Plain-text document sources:
*** Block opens ***

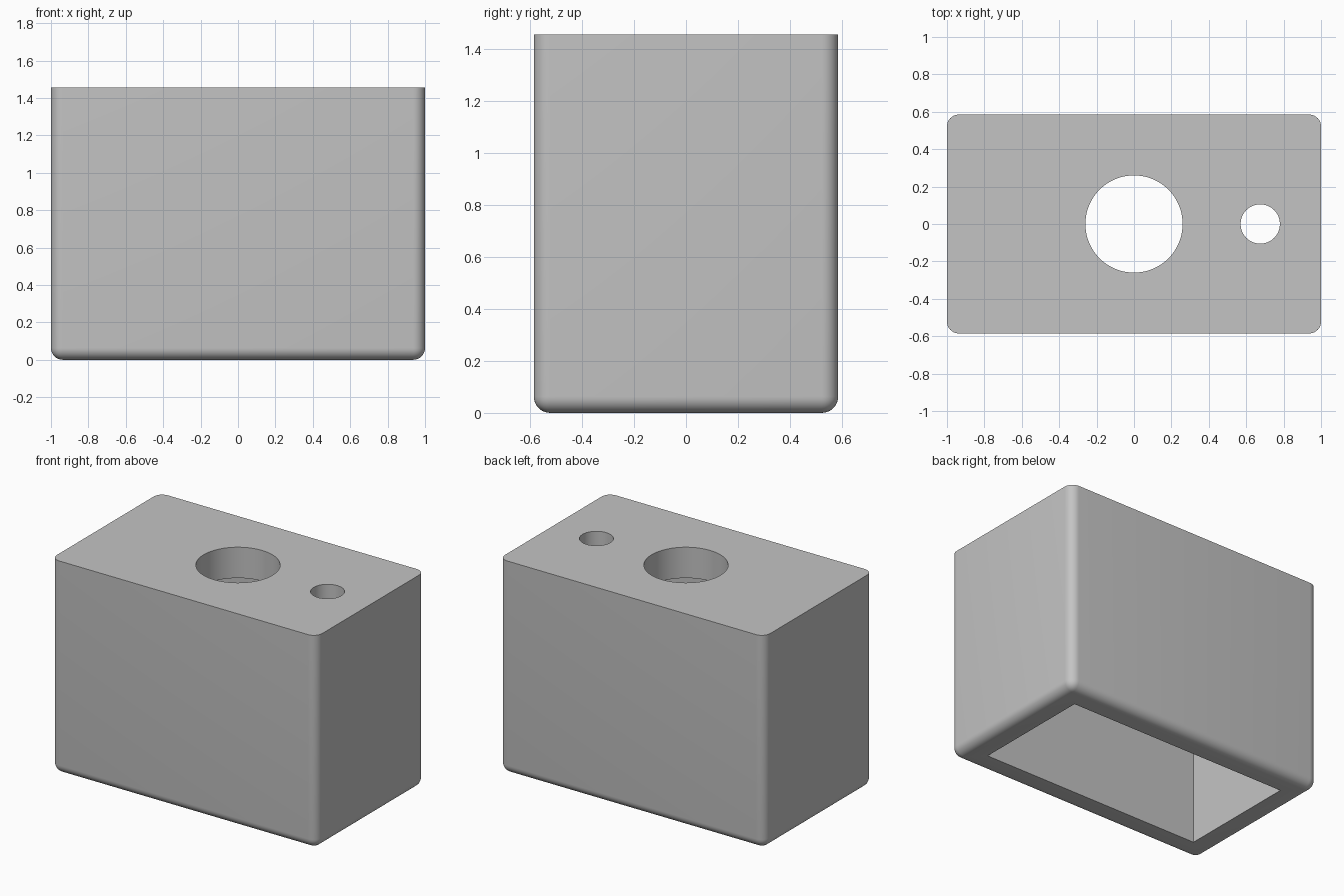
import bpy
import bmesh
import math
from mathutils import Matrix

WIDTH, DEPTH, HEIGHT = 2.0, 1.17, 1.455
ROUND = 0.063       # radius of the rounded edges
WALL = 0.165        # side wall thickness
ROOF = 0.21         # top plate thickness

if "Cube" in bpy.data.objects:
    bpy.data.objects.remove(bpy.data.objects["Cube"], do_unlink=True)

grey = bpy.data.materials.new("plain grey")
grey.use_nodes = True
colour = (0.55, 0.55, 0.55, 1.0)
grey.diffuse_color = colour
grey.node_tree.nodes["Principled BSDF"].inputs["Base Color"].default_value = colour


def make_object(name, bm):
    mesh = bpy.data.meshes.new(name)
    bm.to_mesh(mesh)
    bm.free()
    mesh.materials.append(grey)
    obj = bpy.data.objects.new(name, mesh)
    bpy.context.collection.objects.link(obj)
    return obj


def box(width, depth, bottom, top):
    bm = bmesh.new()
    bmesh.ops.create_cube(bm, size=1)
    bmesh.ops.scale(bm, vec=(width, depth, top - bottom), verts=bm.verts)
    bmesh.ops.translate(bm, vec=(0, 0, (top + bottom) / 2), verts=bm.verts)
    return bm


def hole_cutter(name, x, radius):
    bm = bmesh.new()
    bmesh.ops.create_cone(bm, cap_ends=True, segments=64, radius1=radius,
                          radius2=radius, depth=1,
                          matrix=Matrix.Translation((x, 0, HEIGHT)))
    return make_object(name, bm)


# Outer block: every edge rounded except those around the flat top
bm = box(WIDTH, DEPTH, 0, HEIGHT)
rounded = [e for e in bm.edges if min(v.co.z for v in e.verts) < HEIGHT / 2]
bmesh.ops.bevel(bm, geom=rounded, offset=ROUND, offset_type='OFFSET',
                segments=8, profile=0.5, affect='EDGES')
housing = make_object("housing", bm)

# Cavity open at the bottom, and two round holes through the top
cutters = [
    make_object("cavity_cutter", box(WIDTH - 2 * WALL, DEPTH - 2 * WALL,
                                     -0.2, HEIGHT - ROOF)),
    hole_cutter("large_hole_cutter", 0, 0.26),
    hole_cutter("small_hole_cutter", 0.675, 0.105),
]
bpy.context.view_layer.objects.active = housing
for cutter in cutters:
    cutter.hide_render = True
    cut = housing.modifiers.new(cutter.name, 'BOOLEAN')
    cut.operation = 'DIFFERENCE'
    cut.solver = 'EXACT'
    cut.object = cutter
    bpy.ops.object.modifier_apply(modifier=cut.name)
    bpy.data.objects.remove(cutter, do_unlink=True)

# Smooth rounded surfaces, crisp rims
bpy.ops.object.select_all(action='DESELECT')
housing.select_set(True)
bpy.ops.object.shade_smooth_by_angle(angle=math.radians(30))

*** Block closes ***

Of all the entries above, retype exactly the lines from the line with "from mathutils import Matrix" to the line with "grey.diffuse_color = colour", both included, and no others.

from mathutils import Matrix

WIDTH, DEPTH, HEIGHT = 2.0, 1.17, 1.455
ROUND = 0.063       # radius of the rounded edges
WALL = 0.165        # side wall thickness
ROOF = 0.21         # top plate thickness

if "Cube" in bpy.data.objects:
    bpy.data.objects.remove(bpy.data.objects["Cube"], do_unlink=True)

grey = bpy.data.materials.new("plain grey")
grey.use_nodes = True
colour = (0.55, 0.55, 0.55, 1.0)
grey.diffuse_color = colour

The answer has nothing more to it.